[TASK OBJECTIVE] Every entry should be repeated exactly. Omit the pictures.

Saved entries:
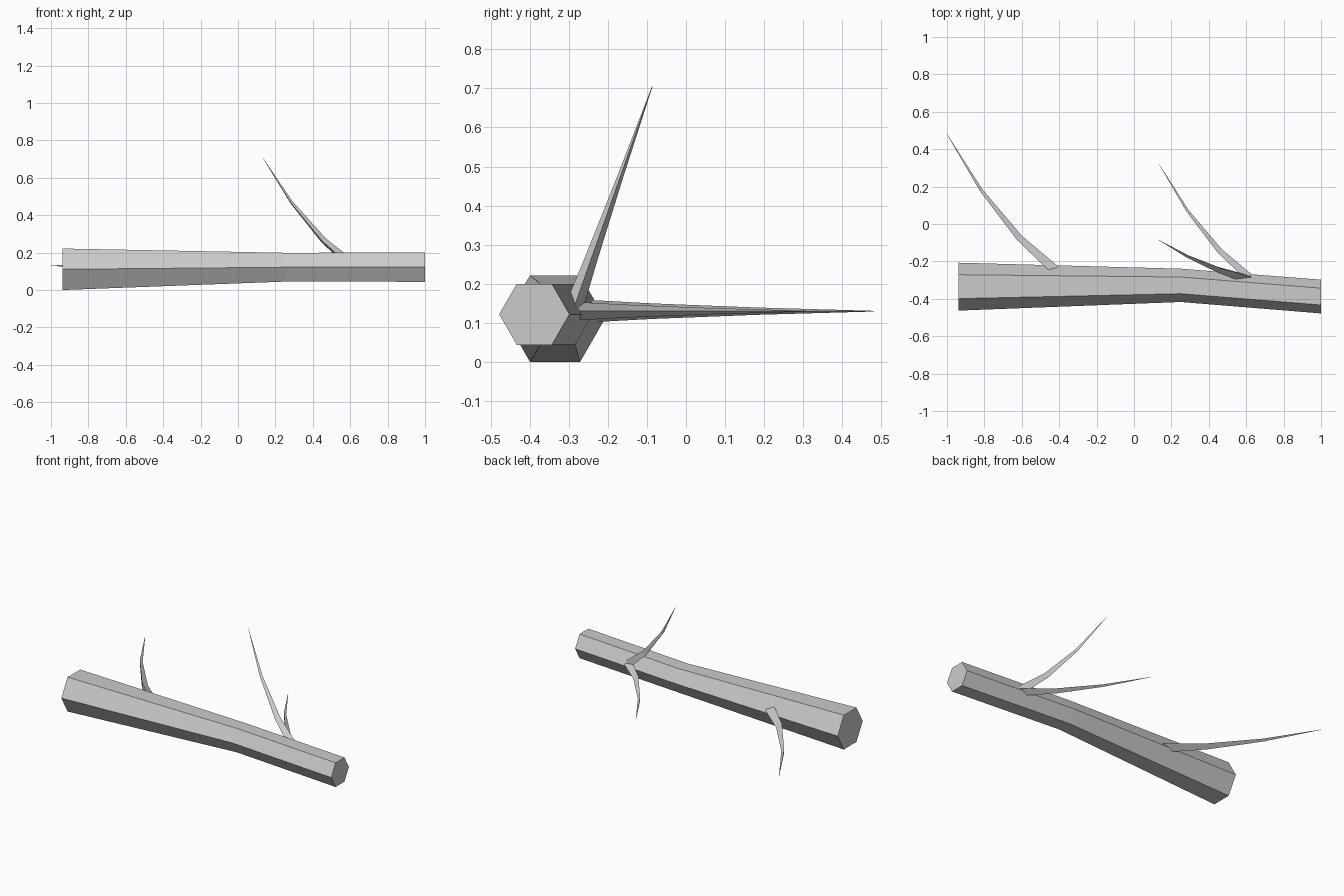
import bpy, bmesh
from math import radians, sin, cos, pi
from mathutils import Vector, Matrix

if "Cube" in bpy.data.objects:
    bpy.data.objects.remove(bpy.data.objects["Cube"])

bark = bpy.data.materials.new("grey_bark")
bark.use_nodes = True
COLOUR = (0.6, 0.6, 0.6, 1)
bark.diffuse_color = COLOUR
bark.node_tree.nodes["Principled BSDF"].inputs["Base Color"].default_value = COLOUR


def loft(name, rings):
    """Skin a list of equal rings into a closed, flat shaded tube."""
    bm = bmesh.new()
    loops = [[bm.verts.new(p) for p in ring] for ring in rings]
    n = len(loops[0])
    for a, b in zip(loops, loops[1:]):
        for i in range(n):
            j = (i + 1) % n
            bm.faces.new((a[i], a[j], b[j], b[i]))
    bm.faces.new(loops[0])
    bm.faces.new(loops[-1])
    bmesh.ops.recalc_face_normals(bm, faces=bm.faces)
    mesh = bpy.data.meshes.new(name)
    bm.to_mesh(mesh)
    bm.free()
    mesh.materials.append(bark)
    obj = bpy.data.objects.new(name, mesh)
    bpy.context.collection.objects.link(obj)
    return obj


def ring(centre, radius, sides, u, v):
    return [centre + radius * (cos(2 * pi * i / sides) * u + sin(2 * pi * i / sides) * v)
            for i in range(sides)]


X, Y, Z = Vector((1, 0, 0)), Vector((0, 1, 0)), Vector((0, 0, 1))

# Trunk: six sided log with a slight bend, thicker at its right end
trunk = [((-0.937, -0.335, 0.111), 0.128), ((0.25, -0.328, 0.122), 0.089),
         ((1.0, -0.388, 0.122), 0.09)]
loft("trunk", [ring(Vector(c), r, 6, Y, Z) for c, r in trunk])

# Branch: curved three sided spike, lying flat and rooted at the origin
PATH = [Vector(p) for p in ((0, 0, 0), (-0.185, 0.17, 0), (-0.39, 0.43, 0), (-0.57, 0.73, 0))]
RADII = (0.034, 0.023, 0.011, 0.001)


def branch(name, root, scale, tilt):
    rings = []
    for i, (p, r) in enumerate(zip(PATH, RADII)):
        along = (PATH[min(i + 1, 3)] - PATH[max(i - 1, 0)]).normalized()
        rings.append(ring(p, r, 3, along.cross(Z), Z))
    obj = loft(name, rings)
    move = Matrix.Translation(root) @ Matrix.Rotation(radians(tilt), 4, "X")
    obj.data.transform(move @ Matrix.Scale(scale, 4))


branch("right_branch", (-0.43, -0.25, 0.13), 1.0, 0)
branch("left_branch", (0.61, -0.29, 0.13), 0.835, 0)
branch("upper_branch", (0.61, -0.29, 0.13), 0.835, 70.5)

[SOLUTION]
import bpy, bmesh
from math import radians, sin, cos, pi
from mathutils import Vector, Matrix

if "Cube" in bpy.data.objects:
    bpy.data.objects.remove(bpy.data.objects["Cube"])

bark = bpy.data.materials.new("grey_bark")
bark.use_nodes = True
COLOUR = (0.6, 0.6, 0.6, 1)
bark.diffuse_color = COLOUR
bark.node_tree.nodes["Principled BSDF"].inputs["Base Color"].default_value = COLOUR


def loft(name, rings):
    """Skin a list of equal rings into a closed, flat shaded tube."""
    bm = bmesh.new()
    loops = [[bm.verts.new(p) for p in ring] for ring in rings]
    n = len(loops[0])
    for a, b in zip(loops, loops[1:]):
        for i in range(n):
            j = (i + 1) % n
            bm.faces.new((a[i], a[j], b[j], b[i]))
    bm.faces.new(loops[0])
    bm.faces.new(loops[-1])
    bmesh.ops.recalc_face_normals(bm, faces=bm.faces)
    mesh = bpy.data.meshes.new(name)
    bm.to_mesh(mesh)
    bm.free()
    mesh.materials.append(bark)
    obj = bpy.data.objects.new(name, mesh)
    bpy.context.collection.objects.link(obj)
    return obj


def ring(centre, radius, sides, u, v):
    return [centre + radius * (cos(2 * pi * i / sides) * u + sin(2 * pi * i / sides) * v)
            for i in range(sides)]


X, Y, Z = Vector((1, 0, 0)), Vector((0, 1, 0)), Vector((0, 0, 1))

# Trunk: six sided log with a slight bend, thicker at its right end
trunk = [((-0.937, -0.335, 0.111), 0.128), ((0.25, -0.328, 0.122), 0.089),
         ((1.0, -0.388, 0.122), 0.09)]
loft("trunk", [ring(Vector(c), r, 6, Y, Z) for c, r in trunk])

# Branch: curved three sided spike, lying flat and rooted at the origin
PATH = [Vector(p) for p in ((0, 0, 0), (-0.185, 0.17, 0), (-0.39, 0.43, 0), (-0.57, 0.73, 0))]
RADII = (0.034, 0.023, 0.011, 0.001)


def branch(name, root, scale, tilt):
    rings = []
    for i, (p, r) in enumerate(zip(PATH, RADII)):
        along = (PATH[min(i + 1, 3)] - PATH[max(i - 1, 0)]).normalized()
        rings.append(ring(p, r, 3, along.cross(Z), Z))
    obj = loft(name, rings)
    move = Matrix.Translation(root) @ Matrix.Rotation(radians(tilt), 4, "X")
    obj.data.transform(move @ Matrix.Scale(scale, 4))


branch("right_branch", (-0.43, -0.25, 0.13), 1.0, 0)
branch("left_branch", (0.61, -0.29, 0.13), 0.835, 0)
branch("upper_branch", (0.61, -0.29, 0.13), 0.835, 70.5)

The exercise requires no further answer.